Forty per cent of beds in public hospitals are occupied by women with complications resulting from unsafe abortions, doctors have said.
Many such cases involve women aged between 17 and 25 years. Such abortions are also responsible for the rise in mental illnesses, a Kenya Medical Association (KMA) conference in Kilifi County heard on Thursday.
The participants said that many abortion cases had resulted in death.
“The number of unsafe abortions is still high but it is under-reported. It is about 30 to 40 per cent bed occupancy,” said Kisumu Medical and Education Trust (Kmet) executive director Monica Ogutu.
Ms Ogutu blamed men and policy-makers for the rising cases of abortion in the country.
She said lack of family planning guidance for women and failure to make laws that support all women to procure safe abortions at hospitals were largely to blame.
“Men are a huge let-down.
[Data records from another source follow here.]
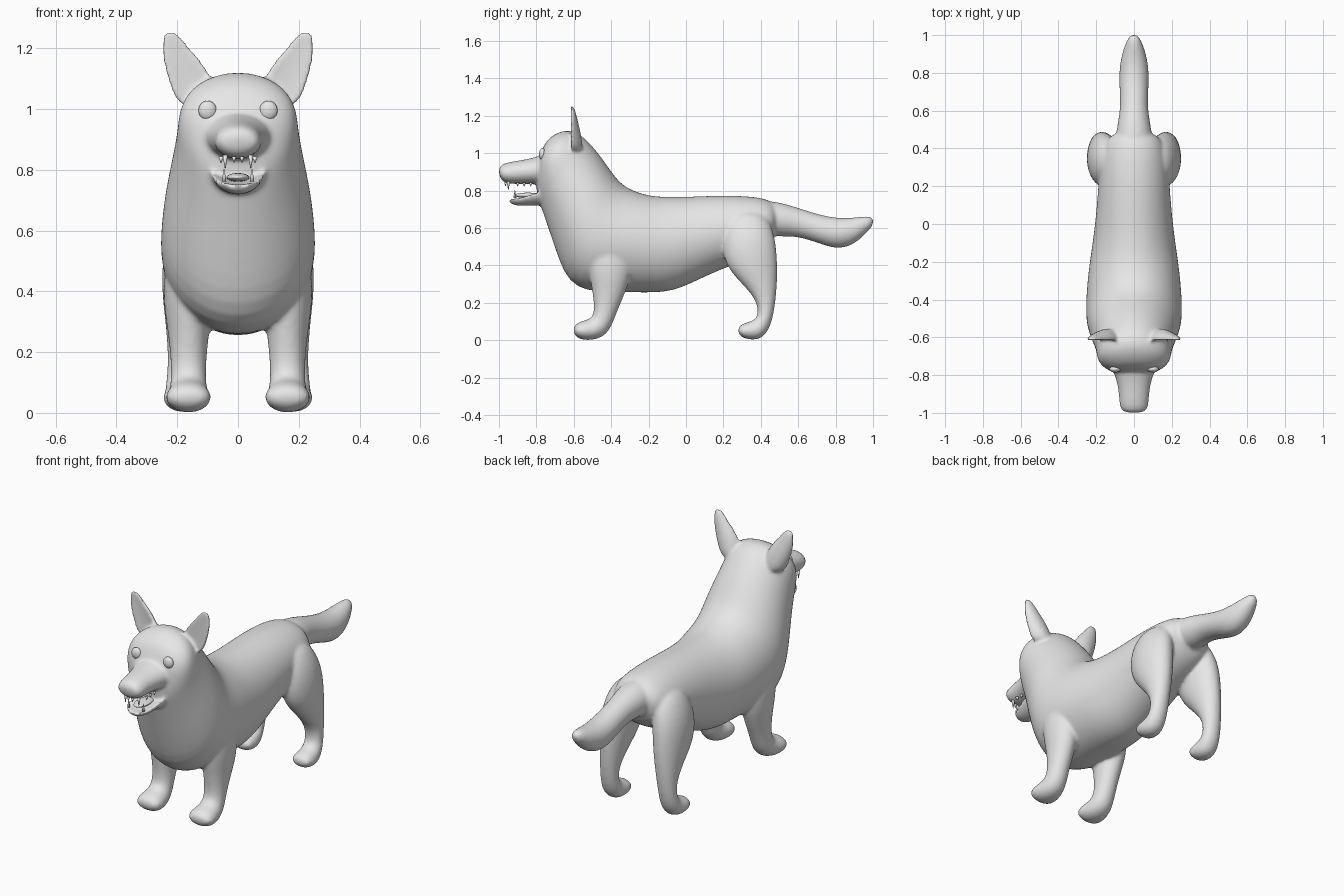
import bpy
import bmesh
from math import cos, sin, pi
from mathutils import Vector, Matrix

SIDES = 16
SWELL = 1.025  # makes up for the shrinkage of subdivision

default_cube = bpy.data.objects.get("Cube")
if default_cube:
    bpy.data.objects.remove(default_cube, do_unlink=True)

fur = bpy.data.materials.new("light_grey")
fur.use_nodes = True
fur.diffuse_color = (0.8, 0.8, 0.8, 1)
for node in fur.node_tree.nodes:
    if node.type == "BSDF_PRINCIPLED":
        node.inputs["Base Color"].default_value = fur.diffuse_color


def loft(bm, stations, side=1, dent=0.0):
    """Skin oval rings; each spans two (y, z) points and has a half width and x centre.
    A dent hollows the half that faces the first point."""
    rings = []
    for ay, az, by, bz, width, *offset in stations:
        x = offset[0] * side if offset else 0
        first, second = Vector((x, ay, az)), Vector((x, by, bz))
        centre, half = (first + second) / 2, (first - second) / 2
        ring = []
        for i in range(SIDES):
            angle = 2 * pi * i / SIDES
            along = cos(angle)
            if along > 0:
                along *= 1 - dent
            across = Vector((width * sin(angle), 0, 0))
            ring.append(bm.verts.new(centre + (half * along + across) * SWELL))
        rings.append(ring)
    for lower, upper in zip(rings, rings[1:]):
        for i in range(SIDES):
            j = (i + 1) % SIDES
            bm.faces.new((lower[i], lower[j], upper[j], upper[i]))
    bm.faces.new(rings[0][::-1])
    bm.faces.new(rings[-1])


def finish(bm, name):
    bmesh.ops.recalc_face_normals(bm, faces=bm.faces)
    mesh = bpy.data.meshes.new(name)
    bm.to_mesh(mesh)
    bm.free()
    mesh.materials.append(fur)
    for face in mesh.polygons:
        face.use_smooth = True
    obj = bpy.data.objects.new(name, mesh)
    bpy.context.scene.collection.objects.link(obj)
    return obj


def ellipsoid(name, centre, radii):
    bm = bmesh.new()
    place = Matrix.Translation(centre) @ Matrix.Diagonal((*radii, 1))
    bmesh.ops.create_uvsphere(bm, u_segments=24, v_segments=16, radius=1, matrix=place)
    return finish(bm, name)


def tooth(name, centre, radius, height, up):
    bm = bmesh.new()
    place = Matrix.Translation(centre) @ Matrix.Rotation(0 if up else pi, 4, "X")
    bmesh.ops.create_cone(bm, cap_ends=True, segments=10, radius1=radius,
                          radius2=radius * 0.15, depth=height, matrix=place)
    return finish(bm, name)


# Rump, belly, chest, neck and skull in one sweep
torso = [
    (.50, .69, .48, .57, .08),
    (.46, .75, .45, .50, .15),
    (.35, .77, .33, .43, .18),
    (.18, .775, .17, .375, .19),
    (.0, .765, .0, .29, .205),
    (-.16, .765, -.12, .25, .225),
    (-.25, .785, -.34, .26, .247),
    (-.34, .825, -.61, .255, .257),
    (-.40, .90, -.69, .46, .245),
    (-.46, .99, -.745, .63, .218),
    (-.53, 1.07, -.785, .74, .2),
    (-.58, 1.11, -.80, .80, .197),
    (-.64, 1.125, -.80, .87, .185),
    (-.70, 1.105, -.80, .92, .145),
    (-.755, 1.06, -.79, .97, .08),
]
tail = [
    (.38, .75, .38, .58, .1),
    (.50, .74, .49, .55, .095),
    (.62, .70, .59, .56, .07),
    (.75, .66, .72, .515, .078),
    (.85, .65, .81, .485, .078),
    (.93, .66, .90, .51, .06),
    (.98, .665, .965, .575, .038),
    (1.005, .65, 1.0, .61, .018),
]
muzzle = [
    (-.66, 1.0, -.66, .82, .14),
    (-.76, .995, -.76, .833, .118),
    (-.83, .97, -.83, .836, .09),
    (-.92, .957, -.90, .836, .078),
    (-.98, .945, -.96, .836, .077),
    (-1.005, .92, -.995, .86, .055),
]
lower_jaw = [
    (-.70, .92, -.71, .70, .11),
    (-.79, .885, -.78, .725, .092),
    (-.86, .84, -.86, .717, .08),
    (-.92, .81, -.92, .72, .062),
    (-.95, .79, -.947, .735, .03),
]
ear = [
    (-.70, 1.0, -.55, 1.0, .07, .125),
    (-.69, 1.08, -.555, 1.07, .075, .148),
    (-.675, 1.14, -.57, 1.14, .07, .175),
    (-.655, 1.2, -.585, 1.2, .048, .205),
    (-.645, 1.24, -.595, 1.24, .03, .22),
    (-.63, 1.255, -.605, 1.255, .016, .222),
]
front_leg = [
    (-.52, .60, -.30, .60, .06, .16),
    (-.53, .42, -.28, .38, .085, .168),
    (-.505, .29, -.33, .24, .067, .162),
    (-.49, .19, -.375, .14, .057, .163),
    (-.495, .125, -.41, .04, .058, .163),
    (-.53, .108, -.48, .0, .07, .163),
    (-.575, .098, -.565, .0, .078, .163),
    (-.605, .07, -.60, .03, .05, .163),
]
hind_leg = [
    (.24, .70, .42, .70, .06, .11),
    (.19, .57, .475, .57, .09, .155),
    (.20, .40, .488, .43, .088, .165),
    (.315, .29, .488, .31, .066, .172),
    (.385, .2, .477, .19, .05, .18),
    (.385, .125, .455, .07, .05, .185),
    (.355, .102, .40, -.002, .058, .185),
    (.31, .092, .315, .005, .062, .185),
    (.275, .07, .28, .03, .042, .185),
]

# One blended body skin
bm = bmesh.new()
for part in (torso, tail, muzzle):
    loft(bm, part)
loft(bm, lower_jaw, dent=1.35)
for side in (1, -1):
    loft(bm, ear, side, dent=1.2)
    loft(bm, front_leg, side)
    loft(bm, hind_leg, side)
body = finish(bm, "dog_body")
body.modifiers.new("round", "SUBSURF").levels = 2
body.modifiers["round"].render_levels = 2
blend = body.modifiers.new("blend", "REMESH")
blend.mode = "VOXEL"
blend.voxel_size = 0.009
blend.use_smooth_shade = True
soften = body.modifiers.new("soften", "SMOOTH")
soften.factor = 0.5
soften.iterations = 8

# Tongue
ellipsoid("tongue", (0, -.845, .775), (.038, .075, .014))

# Eyes and teeth on both sides
for side, label in ((1, "left"), (-1, "right")):
    ellipsoid(label + "_eye", (.1 * side, -.768, .995), (.03, .018, .032))
    tooth(label + "_upper_fang", (.042 * side, -.95, .826), .009, .045, False)
    tooth(label + "_lower_fang", (.046 * side, -.915, .782), .008, .042, True)
    for step in range(3):
        y = -.9 + .035 * step
        tooth(f"{label}_upper_molar_{step}", (.056 * side, y, .833), .009, .02, False)
    tooth(label + "_incisor", (.013 * side, -.965, .834), .008, .02, False)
Some actually tell their women statements such as, ‘Contraceptives are for sex workers I do not want to see those tablets in my house’ and these are women who no longer want to conceive.”
Ms Ogutu noted that some women use desperate methods such as swallowing disinfectants, drinking concentrated juices, strong tea and herbal concoctions to terminate pregnancies.
Most of the patients say they turn to backstreet clinics to procure abortions due to lack of money, she said.
The Kmet boss said others feared being dumped by their boyfriends or being stigmatised by family and friends.
Nyanza, Western and Rift Valley are leading in cases of abortion.
Kenya Medical Association secretary Lukoye Atwoli said rape and incest that resulted in unwanted pregnancies were among the major reasons women developed mental illnesses.
Such women, Dr Atwoli said, suffered from anxiety and depression which interfered with their ability to work, their relationships and increased risk of suicide.